- **Brief**
Look through the records below for the line with "bm.to_mesh(mesh)". Return that line and each one after it up to and including the line with "cutter.display_type = 'WIRE'", exactly.

(Entries taken from a collection)
-=-=-

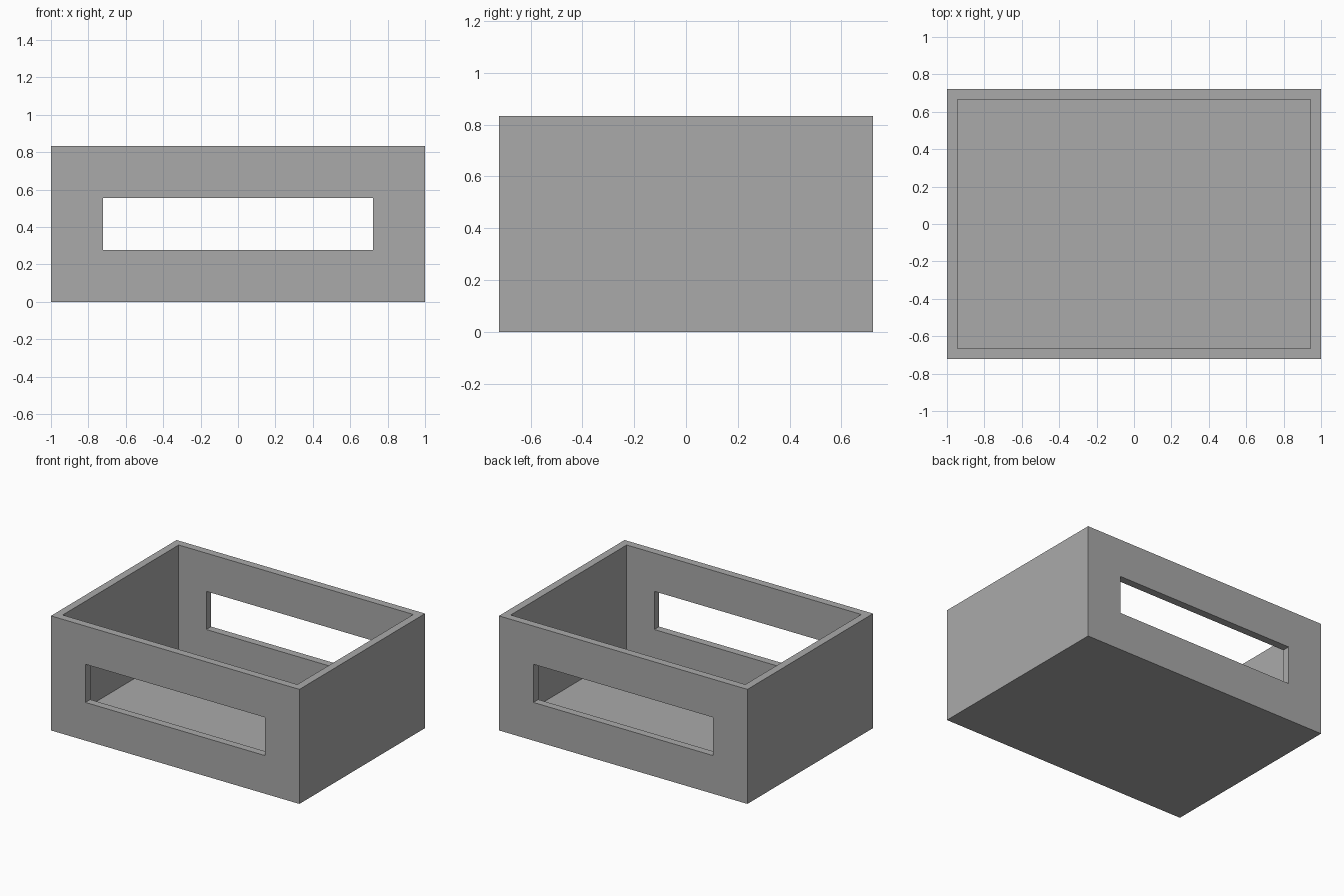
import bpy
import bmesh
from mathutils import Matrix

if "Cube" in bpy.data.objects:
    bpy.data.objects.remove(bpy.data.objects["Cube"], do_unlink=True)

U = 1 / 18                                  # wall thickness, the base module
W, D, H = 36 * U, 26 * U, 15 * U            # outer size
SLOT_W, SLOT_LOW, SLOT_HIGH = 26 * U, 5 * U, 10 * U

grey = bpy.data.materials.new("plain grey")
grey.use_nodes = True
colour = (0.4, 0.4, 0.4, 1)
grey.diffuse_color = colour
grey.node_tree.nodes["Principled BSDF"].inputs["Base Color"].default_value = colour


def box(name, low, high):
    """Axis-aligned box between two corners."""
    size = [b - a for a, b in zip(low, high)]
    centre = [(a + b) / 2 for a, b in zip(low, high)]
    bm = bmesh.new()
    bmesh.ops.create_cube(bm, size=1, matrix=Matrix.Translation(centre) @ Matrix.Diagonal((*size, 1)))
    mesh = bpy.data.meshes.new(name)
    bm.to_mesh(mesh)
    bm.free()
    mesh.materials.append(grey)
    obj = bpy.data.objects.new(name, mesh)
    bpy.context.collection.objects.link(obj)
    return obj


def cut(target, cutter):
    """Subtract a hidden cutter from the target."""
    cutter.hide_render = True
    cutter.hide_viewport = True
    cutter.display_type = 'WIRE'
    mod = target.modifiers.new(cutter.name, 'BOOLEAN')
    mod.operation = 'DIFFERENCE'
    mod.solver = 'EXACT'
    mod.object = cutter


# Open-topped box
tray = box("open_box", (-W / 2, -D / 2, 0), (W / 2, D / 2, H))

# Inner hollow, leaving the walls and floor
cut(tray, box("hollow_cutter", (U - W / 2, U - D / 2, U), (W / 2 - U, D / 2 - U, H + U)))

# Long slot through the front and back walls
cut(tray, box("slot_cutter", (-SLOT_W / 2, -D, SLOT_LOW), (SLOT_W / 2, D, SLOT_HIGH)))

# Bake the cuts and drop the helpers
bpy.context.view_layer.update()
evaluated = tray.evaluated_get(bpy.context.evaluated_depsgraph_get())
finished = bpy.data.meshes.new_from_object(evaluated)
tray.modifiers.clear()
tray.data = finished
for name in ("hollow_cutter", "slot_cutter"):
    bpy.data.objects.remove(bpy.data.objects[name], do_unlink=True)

-=-=-

- **Solution for this task**
    bm.to_mesh(mesh)
    bm.free()
    mesh.materials.append(grey)
    obj = bpy.data.objects.new(name, mesh)
    bpy.context.collection.objects.link(obj)
    return obj


def cut(target, cutter):
    """Subtract a hidden cutter from the target."""
    cutter.hide_render = True
    cutter.hide_viewport = True
    cutter.display_type = 'WIRE'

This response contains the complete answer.